• _What the exercise asks_: Copy out the entries below exactly as they stand, but only from the line containing "cu.dimensions = '3D'" through the line containing "(-.2, .82), (-.2, 1.965), (.268, 1.965), (.268, 0)]".

• _Input for this task_:
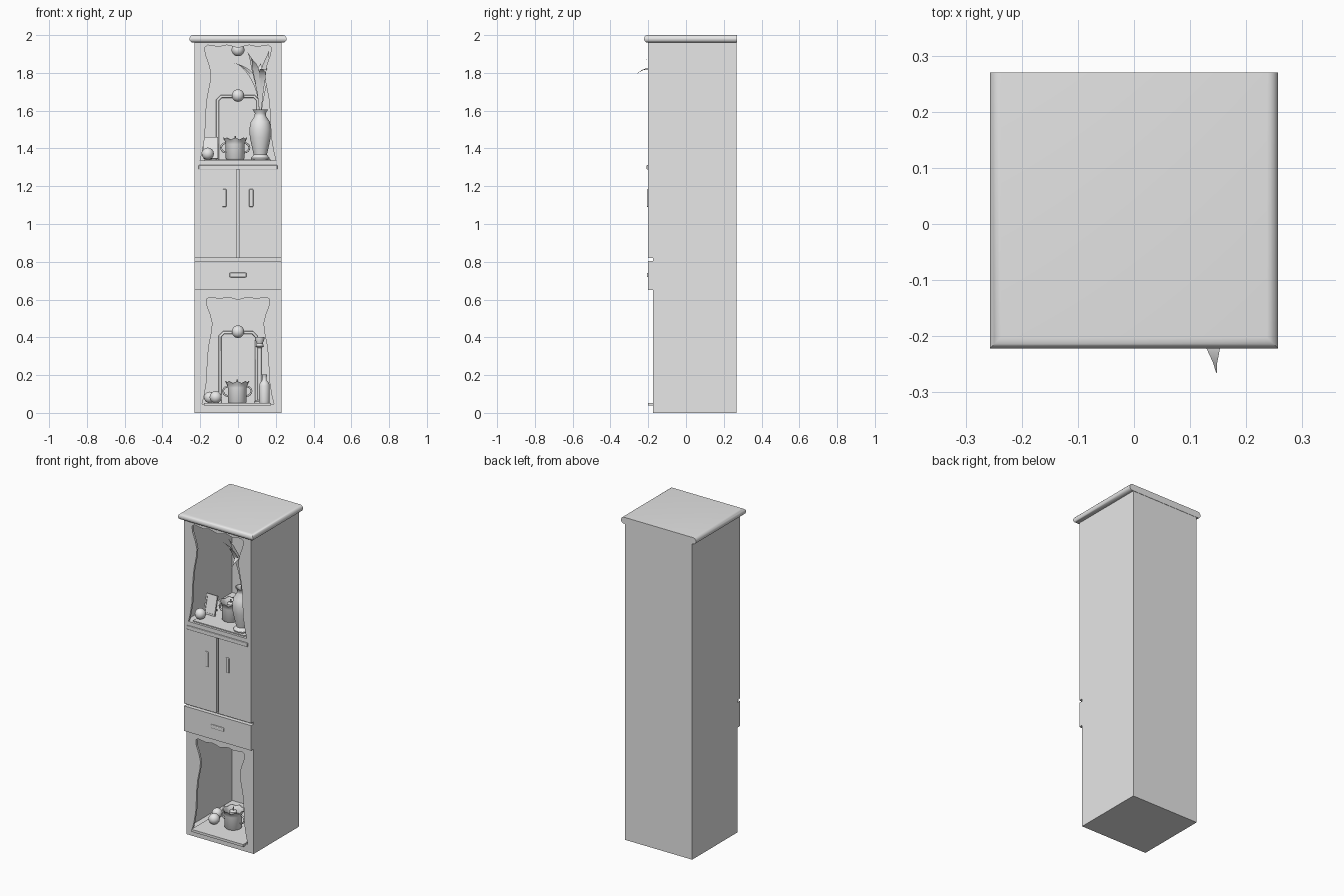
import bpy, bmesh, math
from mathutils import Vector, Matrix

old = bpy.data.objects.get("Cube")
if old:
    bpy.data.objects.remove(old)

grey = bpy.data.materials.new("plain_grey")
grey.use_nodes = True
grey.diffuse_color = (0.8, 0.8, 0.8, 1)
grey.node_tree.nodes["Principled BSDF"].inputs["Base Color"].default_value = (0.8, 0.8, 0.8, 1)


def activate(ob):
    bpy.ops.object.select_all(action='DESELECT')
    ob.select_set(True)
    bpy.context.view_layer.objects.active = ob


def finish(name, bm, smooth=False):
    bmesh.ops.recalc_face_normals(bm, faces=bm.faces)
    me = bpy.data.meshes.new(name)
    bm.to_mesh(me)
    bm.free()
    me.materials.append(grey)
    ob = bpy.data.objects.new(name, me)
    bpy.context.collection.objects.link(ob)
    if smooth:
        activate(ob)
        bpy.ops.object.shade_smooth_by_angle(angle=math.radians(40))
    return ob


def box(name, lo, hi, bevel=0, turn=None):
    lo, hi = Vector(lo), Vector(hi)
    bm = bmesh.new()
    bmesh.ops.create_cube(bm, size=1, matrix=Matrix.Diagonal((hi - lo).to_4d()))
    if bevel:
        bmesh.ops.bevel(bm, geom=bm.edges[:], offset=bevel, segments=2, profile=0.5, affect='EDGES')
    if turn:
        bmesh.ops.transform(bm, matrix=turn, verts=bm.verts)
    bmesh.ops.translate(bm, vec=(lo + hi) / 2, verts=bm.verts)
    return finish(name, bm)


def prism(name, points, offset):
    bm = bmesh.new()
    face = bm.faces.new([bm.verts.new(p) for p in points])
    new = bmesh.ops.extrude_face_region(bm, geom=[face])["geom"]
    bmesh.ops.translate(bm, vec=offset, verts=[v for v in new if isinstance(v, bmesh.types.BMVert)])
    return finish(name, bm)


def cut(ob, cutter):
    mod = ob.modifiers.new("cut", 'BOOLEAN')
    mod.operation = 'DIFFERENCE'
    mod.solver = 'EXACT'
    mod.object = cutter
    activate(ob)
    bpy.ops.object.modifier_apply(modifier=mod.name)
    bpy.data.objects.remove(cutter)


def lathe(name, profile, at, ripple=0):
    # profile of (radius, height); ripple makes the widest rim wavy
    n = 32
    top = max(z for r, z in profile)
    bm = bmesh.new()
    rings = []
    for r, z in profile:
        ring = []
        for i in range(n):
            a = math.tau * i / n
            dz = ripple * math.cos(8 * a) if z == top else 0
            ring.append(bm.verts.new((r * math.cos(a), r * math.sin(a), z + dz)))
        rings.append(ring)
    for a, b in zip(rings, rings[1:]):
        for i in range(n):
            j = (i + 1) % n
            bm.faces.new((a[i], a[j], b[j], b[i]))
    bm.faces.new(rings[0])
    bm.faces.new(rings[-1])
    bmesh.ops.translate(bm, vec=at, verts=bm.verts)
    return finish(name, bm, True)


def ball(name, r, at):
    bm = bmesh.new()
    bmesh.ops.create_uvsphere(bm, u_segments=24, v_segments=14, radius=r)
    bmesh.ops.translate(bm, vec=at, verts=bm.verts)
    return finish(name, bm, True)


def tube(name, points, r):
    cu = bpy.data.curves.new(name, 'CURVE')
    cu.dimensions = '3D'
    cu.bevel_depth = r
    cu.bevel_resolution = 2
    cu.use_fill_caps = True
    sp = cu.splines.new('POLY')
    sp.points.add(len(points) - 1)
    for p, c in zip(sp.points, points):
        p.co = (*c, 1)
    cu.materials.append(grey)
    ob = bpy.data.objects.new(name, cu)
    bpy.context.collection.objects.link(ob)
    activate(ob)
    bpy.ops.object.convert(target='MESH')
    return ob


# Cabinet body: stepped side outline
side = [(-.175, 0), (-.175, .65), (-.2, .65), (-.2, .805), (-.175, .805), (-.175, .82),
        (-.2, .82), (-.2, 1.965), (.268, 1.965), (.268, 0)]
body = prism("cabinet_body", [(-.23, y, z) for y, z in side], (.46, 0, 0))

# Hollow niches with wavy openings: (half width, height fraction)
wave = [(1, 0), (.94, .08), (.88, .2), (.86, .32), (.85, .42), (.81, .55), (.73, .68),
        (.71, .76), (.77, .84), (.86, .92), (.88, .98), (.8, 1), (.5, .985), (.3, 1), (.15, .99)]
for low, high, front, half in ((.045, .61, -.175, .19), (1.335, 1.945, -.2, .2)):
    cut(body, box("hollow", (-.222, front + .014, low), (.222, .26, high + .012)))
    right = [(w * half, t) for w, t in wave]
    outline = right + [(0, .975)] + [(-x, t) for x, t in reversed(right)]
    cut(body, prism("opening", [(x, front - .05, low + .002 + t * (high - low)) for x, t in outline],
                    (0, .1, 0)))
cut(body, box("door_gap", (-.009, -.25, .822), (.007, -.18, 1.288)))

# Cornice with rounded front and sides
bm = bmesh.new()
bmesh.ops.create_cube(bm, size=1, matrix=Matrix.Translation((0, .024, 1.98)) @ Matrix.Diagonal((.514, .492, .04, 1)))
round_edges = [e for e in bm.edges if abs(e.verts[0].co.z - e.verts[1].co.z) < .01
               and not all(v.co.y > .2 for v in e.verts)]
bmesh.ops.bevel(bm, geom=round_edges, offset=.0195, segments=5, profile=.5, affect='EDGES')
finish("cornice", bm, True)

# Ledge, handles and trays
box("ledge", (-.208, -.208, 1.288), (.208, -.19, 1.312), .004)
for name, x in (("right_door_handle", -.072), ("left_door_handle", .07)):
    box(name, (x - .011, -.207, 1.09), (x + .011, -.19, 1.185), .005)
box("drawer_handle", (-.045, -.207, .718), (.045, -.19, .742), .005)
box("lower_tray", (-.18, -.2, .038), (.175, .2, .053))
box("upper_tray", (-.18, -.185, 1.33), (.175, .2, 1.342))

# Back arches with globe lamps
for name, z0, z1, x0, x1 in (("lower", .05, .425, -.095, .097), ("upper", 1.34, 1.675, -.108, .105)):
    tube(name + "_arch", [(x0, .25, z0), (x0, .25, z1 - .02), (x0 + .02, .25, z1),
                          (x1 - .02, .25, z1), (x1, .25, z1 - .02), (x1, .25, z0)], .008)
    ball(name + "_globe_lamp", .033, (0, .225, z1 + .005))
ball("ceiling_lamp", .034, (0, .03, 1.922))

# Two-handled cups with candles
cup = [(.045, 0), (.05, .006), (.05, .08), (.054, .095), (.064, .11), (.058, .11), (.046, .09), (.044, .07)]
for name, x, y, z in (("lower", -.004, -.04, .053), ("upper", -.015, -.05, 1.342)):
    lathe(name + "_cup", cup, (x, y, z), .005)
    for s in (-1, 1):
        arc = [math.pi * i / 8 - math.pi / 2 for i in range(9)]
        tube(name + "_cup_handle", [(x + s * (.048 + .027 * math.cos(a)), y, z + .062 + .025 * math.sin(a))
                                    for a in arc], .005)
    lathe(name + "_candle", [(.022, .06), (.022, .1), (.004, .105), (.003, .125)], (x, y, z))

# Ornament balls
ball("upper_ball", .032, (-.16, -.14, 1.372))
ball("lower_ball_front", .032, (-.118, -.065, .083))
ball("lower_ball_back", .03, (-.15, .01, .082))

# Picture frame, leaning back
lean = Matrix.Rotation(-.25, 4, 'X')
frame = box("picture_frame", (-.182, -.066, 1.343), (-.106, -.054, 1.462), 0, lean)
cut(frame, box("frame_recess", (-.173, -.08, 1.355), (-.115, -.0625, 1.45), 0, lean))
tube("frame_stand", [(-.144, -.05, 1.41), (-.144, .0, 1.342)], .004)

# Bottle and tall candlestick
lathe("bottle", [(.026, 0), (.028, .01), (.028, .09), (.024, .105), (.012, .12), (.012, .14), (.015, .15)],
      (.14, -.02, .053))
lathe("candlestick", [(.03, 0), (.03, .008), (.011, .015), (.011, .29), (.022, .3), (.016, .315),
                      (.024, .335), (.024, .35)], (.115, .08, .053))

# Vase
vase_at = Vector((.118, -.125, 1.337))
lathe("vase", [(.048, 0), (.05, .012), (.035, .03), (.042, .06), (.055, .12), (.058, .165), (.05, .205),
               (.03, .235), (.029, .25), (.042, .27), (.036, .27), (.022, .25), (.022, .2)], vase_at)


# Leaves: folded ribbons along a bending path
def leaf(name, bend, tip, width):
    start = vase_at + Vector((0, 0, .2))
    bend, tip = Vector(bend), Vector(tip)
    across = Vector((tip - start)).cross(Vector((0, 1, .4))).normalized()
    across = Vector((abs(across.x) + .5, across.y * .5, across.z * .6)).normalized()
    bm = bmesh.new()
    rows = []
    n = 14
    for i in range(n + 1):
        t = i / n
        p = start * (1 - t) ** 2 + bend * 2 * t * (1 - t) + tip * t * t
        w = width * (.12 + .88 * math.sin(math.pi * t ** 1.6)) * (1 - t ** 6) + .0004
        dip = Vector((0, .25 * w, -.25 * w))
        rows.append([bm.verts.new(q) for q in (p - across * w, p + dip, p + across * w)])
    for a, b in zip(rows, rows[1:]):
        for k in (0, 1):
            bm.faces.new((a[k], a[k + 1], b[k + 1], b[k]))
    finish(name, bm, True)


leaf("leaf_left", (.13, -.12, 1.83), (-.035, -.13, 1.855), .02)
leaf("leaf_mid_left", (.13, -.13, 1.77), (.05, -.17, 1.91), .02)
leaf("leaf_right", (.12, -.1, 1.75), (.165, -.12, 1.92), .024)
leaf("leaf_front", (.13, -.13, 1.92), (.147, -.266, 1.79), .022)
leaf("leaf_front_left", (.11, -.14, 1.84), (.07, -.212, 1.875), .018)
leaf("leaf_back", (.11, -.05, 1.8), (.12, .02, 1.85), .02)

• _Finished task_:
    cu.dimensions = '3D'
    cu.bevel_depth = r
    cu.bevel_resolution = 2
    cu.use_fill_caps = True
    sp = cu.splines.new('POLY')
    sp.points.add(len(points) - 1)
    for p, c in zip(sp.points, points):
        p.co = (*c, 1)
    cu.materials.append(grey)
    ob = bpy.data.objects.new(name, cu)
    bpy.context.collection.objects.link(ob)
    activate(ob)
    bpy.ops.object.convert(target='MESH')
    return ob


# Cabinet body: stepped side outline
side = [(-.175, 0), (-.175, .65), (-.2, .65), (-.2, .805), (-.175, .805), (-.175, .82),
        (-.2, .82), (-.2, 1.965), (.268, 1.965), (.268, 0)]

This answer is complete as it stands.